He'd never imagined the blood would be his own.
Tiadora couldn't keep her thoughts from panic, so she tried not to think at all. But when her captor suddenly froze, her mind surfaced over the blackness again, and a slight seedling of hope snaked its way into her chest.
He dumped her to the ground; the chill of the wet and sticky snow crept into her bones, and she turned to see a shocking sight. A white wolf, enormous, snarling at her…but not at her. It snarled and growled at her kidnapper, Grundun—what the white-eyed woman had called him before Tiadora herself had blacked out, back in the city.
The wolf circled Grundun, she could see the man shaking, and Tiadora doubted it was from the cold. There was a promise of death in the eyes of the beast.
And with as much grace as Tiadora had seen in the ballets and musicals of the Tammenan Theatre, the wolf leapt, sprung with great power of muscle and bone, from the ice, and slashed Grundun's chest. His blood steamed when it hit the air.
Grundun, finally shocked into movement, grabbed his knife and brandished it above his head. Stupid. The wolf was on him again, and this time, he did not have a second chance. Without even an attempt to sink his blade into canine flesh, Grundun was dead, his throat gashed so far and deep that his head hung oddly from the bone of his neck.
Tiadora strangely felt nothing. Not fear, not disgust, not even joy that her kidnapper had been killed. The wolf, his pristine coat smeared with blood, had turned to her; in his eyes, blue and gold, like ichor of gods, there was kindness. All she felt was wonder.
"What are you?" she whispered, her breath billowing into a soft cloud in front of her mouth, and vanishing. The wolf paused, as if it understood her words, then took one more step. It gave a small whine, and sat, not very far from her, as if it were allowing her a distance of comfort.
Tiadora, if she had been that kind of woman, might have fainted. She had been kidnapped from her home by the oddest assortment of people who she knew nothing of, knocked out, and awoken in a land of ice to be killed, only to then be saved by a wild beast. However, she was not that kind of woman.
Tiadora scooted closer to the wolf cautiously, and held out her hand.
"Thank you," she breathed, "for saving my life."
The wolf bent its head to sniff her outstretch palm, and then the oddest thing yet occurred. A golden light burst from the wolf's being; Tiadora jumped back in front, but found herself paralyzed with awe as the animal floated above the ice.
It was changing.

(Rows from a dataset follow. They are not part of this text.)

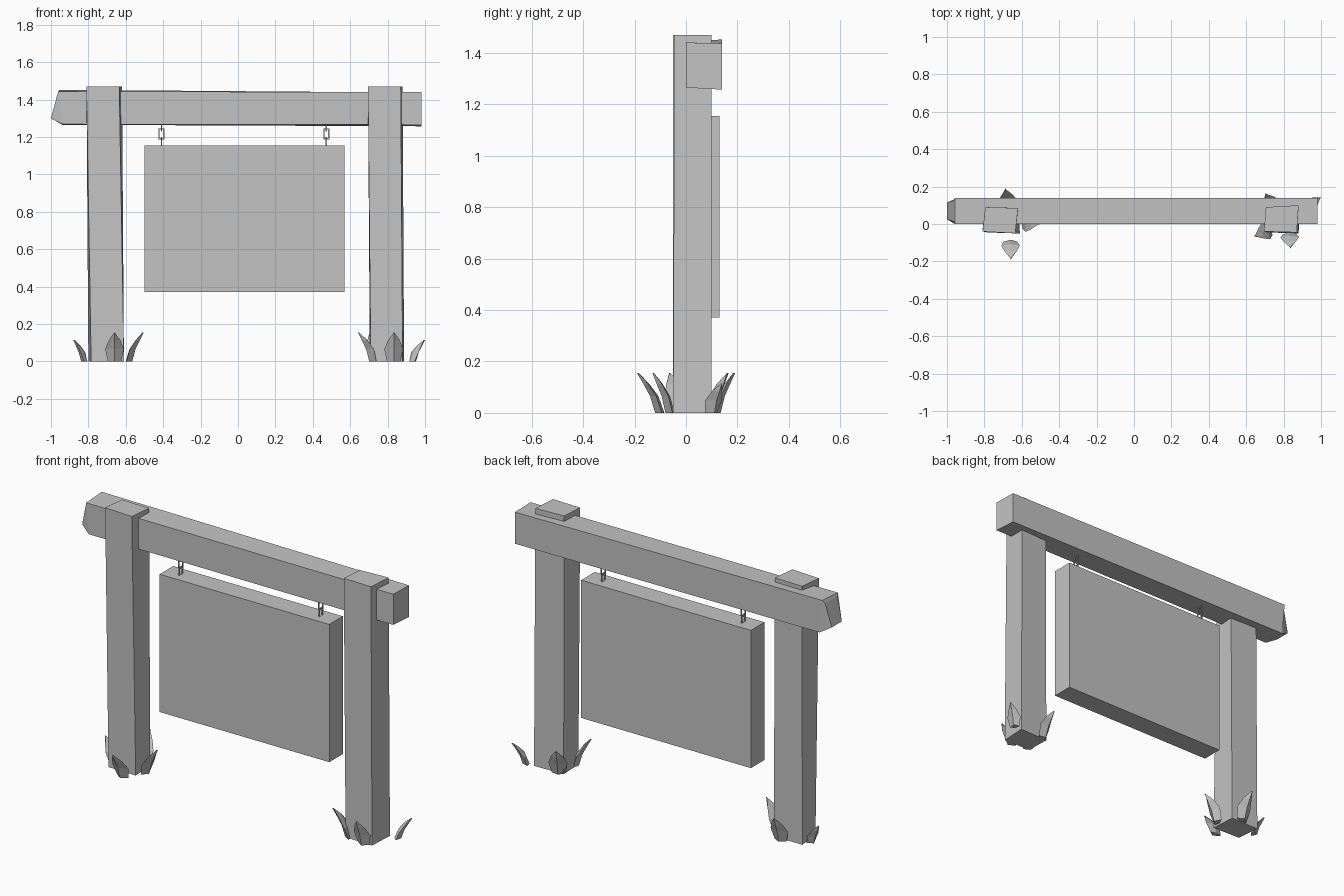
import bpy, bmesh
from mathutils import Vector

if "Cube" in bpy.data.objects:
    bpy.data.objects.remove(bpy.data.objects["Cube"])

grey = bpy.data.materials.new("plain_grey")
grey.diffuse_color = (0.55, 0.55, 0.55, 1)
grey.use_nodes = True
grey.node_tree.nodes["Principled BSDF"].inputs["Base Color"].default_value = grey.diffuse_color


def finish(name, bm):
    bmesh.ops.recalc_face_normals(bm, faces=bm.faces)
    mesh = bpy.data.meshes.new(name)
    bm.to_mesh(mesh)
    bm.free()
    mesh.materials.append(grey)
    ob = bpy.data.objects.new(name, mesh)
    bpy.context.collection.objects.link(ob)
    return ob


def loft(bm, rings):
    """Skin a list of equal-length rings and cap both ends."""
    vs = [[bm.verts.new(p) for p in r] for r in rings]
    n = len(vs[0])
    for a, b in zip(vs, vs[1:]):
        for i in range(n):
            j = (i + 1) % n
            bm.faces.new((a[i], a[j], b[j], b[i]))
    bm.faces.new(vs[0])
    bm.faces.new(vs[-1])


def add_box(bm, lo, hi):
    loft(bm, [[(lo[0], lo[1], z), (hi[0], lo[1], z), (hi[0], hi[1], z), (lo[0], hi[1], z)]
              for z in (lo[2], hi[2])])


# Posts, slightly twisted: corners at the foot and at the top
def post(name, foot, top):
    bm = bmesh.new()
    loft(bm, [[(x, y, 0) for x, y in foot], [(x, y, 1.47) for x, y in top]])
    finish(name, bm)


post("left_post",
     [(-0.785, -0.045), (-0.61, -0.05), (-0.62, 0.095), (-0.80, 0.095)],
     [(-0.81, -0.04), (-0.635, -0.05), (-0.62, 0.085), (-0.795, 0.09)])
post("right_post",
     [(0.71, -0.045), (0.88, -0.05), (0.888, 0.10), (0.705, 0.095)],
     [(0.695, -0.04), (0.87, -0.045), (0.88, 0.10), (0.705, 0.09)])

# Crossbeam with a rough-cut left end
bm = bmesh.new()
loft(bm, [
    [(0.98, 0, 1.265), (0.98, 0.14, 1.257), (0.98, 0.14, 1.437), (0.98, 0, 1.44)],
    [(-0.94, 0, 1.268), (-0.94, 0.14, 1.265), (-0.957, 0.14, 1.452), (-0.957, 0, 1.443)],
    [(-1.0, 0.025, 1.30), (-1.0, 0.115, 1.30), (-0.965, 0.125, 1.43), (-0.965, 0.015, 1.43)],
])
finish("crossbeam", bm)

# Hanging board
bm = bmesh.new()
add_box(bm, (-0.50, 0.008, 0.37), (0.57, 0.13, 1.155))
finish("hanging_board", bm)


# Chains of three rectangular links, alternately turned
def chain(name, x, y=0.07):
    bm = bmesh.new()
    t, w = 0.006, 0.016
    for z0, z1, flat in ((1.15, 1.20, False), (1.187, 1.245, True), (1.23, 1.275, False)):
        def part(u0, u1, a, b):
            if flat:
                add_box(bm, (x + u0, y - t / 2, a), (x + u1, y + t / 2, b))
            else:
                add_box(bm, (x - t / 2, y + u0, a), (x + t / 2, y + u1, b))
        part(-w, -w + t, z0, z1)
        part(w - t, w, z0, z1)
        part(-w + t, w - t, z0, z0 + t)
        part(-w + t, w - t, z1 - t, z1)
    finish(name, bm)


chain("left_chain", -0.41)
chain("right_chain", 0.472)


# Creased leaf that leans out from its base to a pointed tip
def leaf(name, base, tip, width=0.10):
    b, t = Vector((*base, 0)), Vector(tip)
    out = Vector((t.x - b.x, t.y - b.y, 0))
    d = out.normalized()
    side = Vector((-d.y, d.x, 0))
    rings = []
    for h, reach, w, thick in ((0, 0, 0.36, 0.02), (0.42, 0.24, 0.5, 0.018),
                               (0.72, 0.58, 0.32, 0.013), (1, 1, 0.01, 0.001)):
        c = b + out * reach + Vector((0, 0, t.z * h))
        s = side * width * w
        rings.append([c - d * thick * 0.8, c + s - d * 0.006, c + d * thick, c - s - d * 0.006])
    bm = bmesh.new()
    loft(bm, rings)
    finish(name, bm)


leaves = {
    "left_post_front_leaf": ((-0.66, -0.10), (-0.66, -0.19, 0.155)),
    "left_post_back_leaf": ((-0.675, 0.115), (-0.685, 0.19, 0.155)),
    "left_post_right_leaf": ((-0.585, 0.01), (-0.505, -0.002, 0.155)),
    "left_post_left_leaf": ((-0.82, 0.04), (-0.88, 0.06, 0.115)),
    "right_post_front_leaf": ((0.832, -0.06), (0.835, -0.13, 0.155)),
    "right_post_back_leaf": ((0.735, 0.10), (0.705, 0.165, 0.155)),
    "right_post_left_leaf": ((0.72, -0.03), (0.642, -0.065, 0.155)),
    "right_post_right_leaf": ((0.935, 0.10), (1.0, 0.14, 0.115)),
}
for name, (base, tip) in leaves.items():
    leaf(name, base, tip, 0.10 if tip[2] > 0.13 else 0.075)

The light subsided slowly, leaving shimmers of gold in the air, brilliant against the clear cerulean sky—like the eyes of the wolf. Exactly. And upon the snow, there lay, not a beast, but a man.
A man with hair as white as the snow he lay upon, skin as golden and bright as the light that lingered in the chill. And when he rose and moved toward Tiadora, she saw his eyes.
They were wide, a clear cerulean, flecked with shimmers of gold.
The man held out his hand. Warily, Tiadora looked at him again. He was tall and lithe, but his muscles were well defined. He wore nothing but a cloak of fur, white. He stood still and said nothing, but left his hand outstretched.
She took it.